| ASSIGNMENT |
Starting at the line that contains "in (-0.04, 0.04)])", quote each line exactly through the last line of the entries, both included.

[[ EXERCISE MATERIAL open ]]

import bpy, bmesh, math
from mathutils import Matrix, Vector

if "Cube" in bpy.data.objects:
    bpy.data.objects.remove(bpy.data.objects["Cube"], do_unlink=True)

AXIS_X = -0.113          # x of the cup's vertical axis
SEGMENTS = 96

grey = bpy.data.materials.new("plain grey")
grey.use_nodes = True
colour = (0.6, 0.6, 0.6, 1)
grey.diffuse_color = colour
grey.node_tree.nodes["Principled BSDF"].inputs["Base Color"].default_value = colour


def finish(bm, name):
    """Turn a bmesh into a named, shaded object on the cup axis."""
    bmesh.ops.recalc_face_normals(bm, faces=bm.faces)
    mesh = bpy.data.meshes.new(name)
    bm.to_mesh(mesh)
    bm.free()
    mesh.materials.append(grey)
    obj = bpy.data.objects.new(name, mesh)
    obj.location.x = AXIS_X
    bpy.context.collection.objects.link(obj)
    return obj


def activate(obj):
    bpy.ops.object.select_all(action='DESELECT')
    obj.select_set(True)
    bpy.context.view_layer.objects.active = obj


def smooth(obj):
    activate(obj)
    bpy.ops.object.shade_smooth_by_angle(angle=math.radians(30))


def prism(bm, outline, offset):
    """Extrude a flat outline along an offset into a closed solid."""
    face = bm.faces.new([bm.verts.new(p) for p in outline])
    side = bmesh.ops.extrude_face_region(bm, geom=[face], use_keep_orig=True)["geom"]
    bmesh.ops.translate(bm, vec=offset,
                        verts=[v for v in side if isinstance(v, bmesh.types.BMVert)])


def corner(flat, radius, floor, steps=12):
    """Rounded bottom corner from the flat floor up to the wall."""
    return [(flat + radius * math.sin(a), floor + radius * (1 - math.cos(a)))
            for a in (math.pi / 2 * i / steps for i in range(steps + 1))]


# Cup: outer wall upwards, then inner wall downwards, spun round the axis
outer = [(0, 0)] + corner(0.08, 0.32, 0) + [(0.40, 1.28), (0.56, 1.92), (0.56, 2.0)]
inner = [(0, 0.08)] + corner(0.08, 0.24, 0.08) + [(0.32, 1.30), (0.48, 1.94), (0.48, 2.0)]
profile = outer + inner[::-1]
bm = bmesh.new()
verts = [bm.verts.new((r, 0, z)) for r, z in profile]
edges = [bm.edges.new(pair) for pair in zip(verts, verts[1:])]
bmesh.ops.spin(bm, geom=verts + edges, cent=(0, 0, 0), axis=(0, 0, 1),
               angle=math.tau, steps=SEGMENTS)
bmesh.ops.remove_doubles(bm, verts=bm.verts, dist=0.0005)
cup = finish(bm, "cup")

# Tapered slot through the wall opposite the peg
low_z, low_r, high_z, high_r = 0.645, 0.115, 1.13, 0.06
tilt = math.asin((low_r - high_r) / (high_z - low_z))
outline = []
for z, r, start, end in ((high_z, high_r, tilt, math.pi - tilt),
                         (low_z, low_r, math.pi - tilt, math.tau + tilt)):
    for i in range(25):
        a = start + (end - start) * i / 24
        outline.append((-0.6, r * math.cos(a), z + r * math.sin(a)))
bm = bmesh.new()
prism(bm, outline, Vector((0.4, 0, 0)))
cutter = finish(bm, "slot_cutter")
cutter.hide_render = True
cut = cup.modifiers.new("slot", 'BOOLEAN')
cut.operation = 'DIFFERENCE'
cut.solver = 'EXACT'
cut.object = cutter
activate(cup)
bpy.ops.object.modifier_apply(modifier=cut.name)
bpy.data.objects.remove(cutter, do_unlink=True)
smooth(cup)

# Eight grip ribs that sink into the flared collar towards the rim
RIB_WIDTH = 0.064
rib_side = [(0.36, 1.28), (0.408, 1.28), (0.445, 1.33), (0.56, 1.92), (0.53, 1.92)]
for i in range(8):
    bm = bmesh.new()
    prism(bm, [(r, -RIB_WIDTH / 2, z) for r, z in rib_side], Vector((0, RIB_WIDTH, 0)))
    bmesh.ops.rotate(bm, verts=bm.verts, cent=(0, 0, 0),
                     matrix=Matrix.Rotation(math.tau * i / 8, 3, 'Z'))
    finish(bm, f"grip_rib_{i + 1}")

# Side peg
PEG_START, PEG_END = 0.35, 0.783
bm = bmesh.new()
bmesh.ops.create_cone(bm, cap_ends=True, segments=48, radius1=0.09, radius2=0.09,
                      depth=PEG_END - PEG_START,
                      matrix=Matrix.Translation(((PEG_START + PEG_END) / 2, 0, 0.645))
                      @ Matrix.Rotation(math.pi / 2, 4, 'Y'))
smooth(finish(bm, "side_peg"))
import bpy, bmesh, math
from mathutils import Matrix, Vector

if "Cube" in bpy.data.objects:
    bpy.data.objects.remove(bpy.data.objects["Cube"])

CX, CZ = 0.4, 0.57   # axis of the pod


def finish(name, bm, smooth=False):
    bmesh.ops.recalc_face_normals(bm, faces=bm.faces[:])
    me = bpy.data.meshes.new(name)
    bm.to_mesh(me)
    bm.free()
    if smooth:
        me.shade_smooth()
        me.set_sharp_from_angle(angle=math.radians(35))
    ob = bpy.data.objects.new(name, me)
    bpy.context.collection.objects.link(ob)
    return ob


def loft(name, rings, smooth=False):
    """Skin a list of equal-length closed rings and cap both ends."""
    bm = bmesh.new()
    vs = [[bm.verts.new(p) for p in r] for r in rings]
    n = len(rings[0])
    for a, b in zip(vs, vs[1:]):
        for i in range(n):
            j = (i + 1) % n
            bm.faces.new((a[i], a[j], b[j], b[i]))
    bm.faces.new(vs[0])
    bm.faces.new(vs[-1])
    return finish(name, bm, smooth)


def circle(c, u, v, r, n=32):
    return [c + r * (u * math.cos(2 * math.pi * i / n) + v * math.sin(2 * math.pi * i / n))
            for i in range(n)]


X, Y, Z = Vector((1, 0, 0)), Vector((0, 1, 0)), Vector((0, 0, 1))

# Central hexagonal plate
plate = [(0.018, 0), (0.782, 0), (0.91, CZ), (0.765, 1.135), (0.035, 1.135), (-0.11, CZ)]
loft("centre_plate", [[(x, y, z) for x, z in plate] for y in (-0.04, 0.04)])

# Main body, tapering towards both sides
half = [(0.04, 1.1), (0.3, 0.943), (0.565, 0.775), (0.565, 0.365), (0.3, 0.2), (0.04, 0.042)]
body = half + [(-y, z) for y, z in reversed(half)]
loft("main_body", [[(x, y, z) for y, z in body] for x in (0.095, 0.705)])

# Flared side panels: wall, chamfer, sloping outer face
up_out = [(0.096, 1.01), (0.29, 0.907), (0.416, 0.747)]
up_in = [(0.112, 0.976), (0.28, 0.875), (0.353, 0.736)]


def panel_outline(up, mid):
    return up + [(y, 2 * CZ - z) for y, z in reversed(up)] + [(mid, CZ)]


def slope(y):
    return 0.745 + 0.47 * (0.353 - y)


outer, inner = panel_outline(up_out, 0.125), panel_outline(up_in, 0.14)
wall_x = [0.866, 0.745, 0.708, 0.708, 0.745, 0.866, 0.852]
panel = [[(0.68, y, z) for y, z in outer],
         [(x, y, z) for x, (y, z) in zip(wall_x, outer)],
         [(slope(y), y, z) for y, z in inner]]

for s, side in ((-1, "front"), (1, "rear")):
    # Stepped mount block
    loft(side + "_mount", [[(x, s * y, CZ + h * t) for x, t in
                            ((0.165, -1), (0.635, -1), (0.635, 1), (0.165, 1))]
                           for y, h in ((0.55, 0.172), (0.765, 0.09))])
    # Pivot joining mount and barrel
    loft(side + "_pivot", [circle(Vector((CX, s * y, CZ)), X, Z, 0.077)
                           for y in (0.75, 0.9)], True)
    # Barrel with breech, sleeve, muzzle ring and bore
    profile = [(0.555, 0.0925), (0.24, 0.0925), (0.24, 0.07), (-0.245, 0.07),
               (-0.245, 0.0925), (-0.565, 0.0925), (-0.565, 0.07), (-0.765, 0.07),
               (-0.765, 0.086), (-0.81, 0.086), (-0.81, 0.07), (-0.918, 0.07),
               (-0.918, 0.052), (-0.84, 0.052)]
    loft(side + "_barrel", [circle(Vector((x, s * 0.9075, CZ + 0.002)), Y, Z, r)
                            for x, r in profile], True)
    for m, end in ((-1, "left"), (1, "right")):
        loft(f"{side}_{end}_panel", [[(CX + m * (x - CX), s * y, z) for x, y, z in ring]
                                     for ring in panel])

[[ EXERCISE MATERIAL closed ]]

| EXERCISE RESPONSE |
loft("centre_plate", [[(x, y, z) for x, z in plate] for y in (-0.04, 0.04)])

# Main body, tapering towards both sides
half = [(0.04, 1.1), (0.3, 0.943), (0.565, 0.775), (0.565, 0.365), (0.3, 0.2), (0.04, 0.042)]
body = half + [(-y, z) for y, z in reversed(half)]
loft("main_body", [[(x, y, z) for y, z in body] for x in (0.095, 0.705)])

# Flared side panels: wall, chamfer, sloping outer face
up_out = [(0.096, 1.01), (0.29, 0.907), (0.416, 0.747)]
up_in = [(0.112, 0.976), (0.28, 0.875), (0.353, 0.736)]


def panel_outline(up, mid):
    return up + [(y, 2 * CZ - z) for y, z in reversed(up)] + [(mid, CZ)]


def slope(y):
    return 0.745 + 0.47 * (0.353 - y)


outer, inner = panel_outline(up_out, 0.125), panel_outline(up_in, 0.14)
wall_x = [0.866, 0.745, 0.708, 0.708, 0.745, 0.866, 0.852]
panel = [[(0.68, y, z) for y, z in outer],
         [(x, y, z) for x, (y, z) in zip(wall_x, outer)],
         [(slope(y), y, z) for y, z in inner]]

for s, side in ((-1, "front"), (1, "rear")):
    # Stepped mount block
    loft(side + "_mount", [[(x, s * y, CZ + h * t) for x, t in
                            ((0.165, -1), (0.635, -1), (0.635, 1), (0.165, 1))]
                           for y, h in ((0.55, 0.172), (0.765, 0.09))])
    # Pivot joining mount and barrel
    loft(side + "_pivot", [circle(Vector((CX, s * y, CZ)), X, Z, 0.077)
                           for y in (0.75, 0.9)], True)
    # Barrel with breech, sleeve, muzzle ring and bore
    profile = [(0.555, 0.0925), (0.24, 0.0925), (0.24, 0.07), (-0.245, 0.07),
               (-0.245, 0.0925), (-0.565, 0.0925), (-0.565, 0.07), (-0.765, 0.07),
               (-0.765, 0.086), (-0.81, 0.086), (-0.81, 0.07), (-0.918, 0.07),
               (-0.918, 0.052), (-0.84, 0.052)]
    loft(side + "_barrel", [circle(Vector((x, s * 0.9075, CZ + 0.002)), Y, Z, r)
                            for x, r in profile], True)
    for m, end in ((-1, "left"), (1, "right")):
        loft(f"{side}_{end}_panel", [[(CX + m * (x - CX), s * y, z) for x, y, z in ring]
                                     for ring in panel])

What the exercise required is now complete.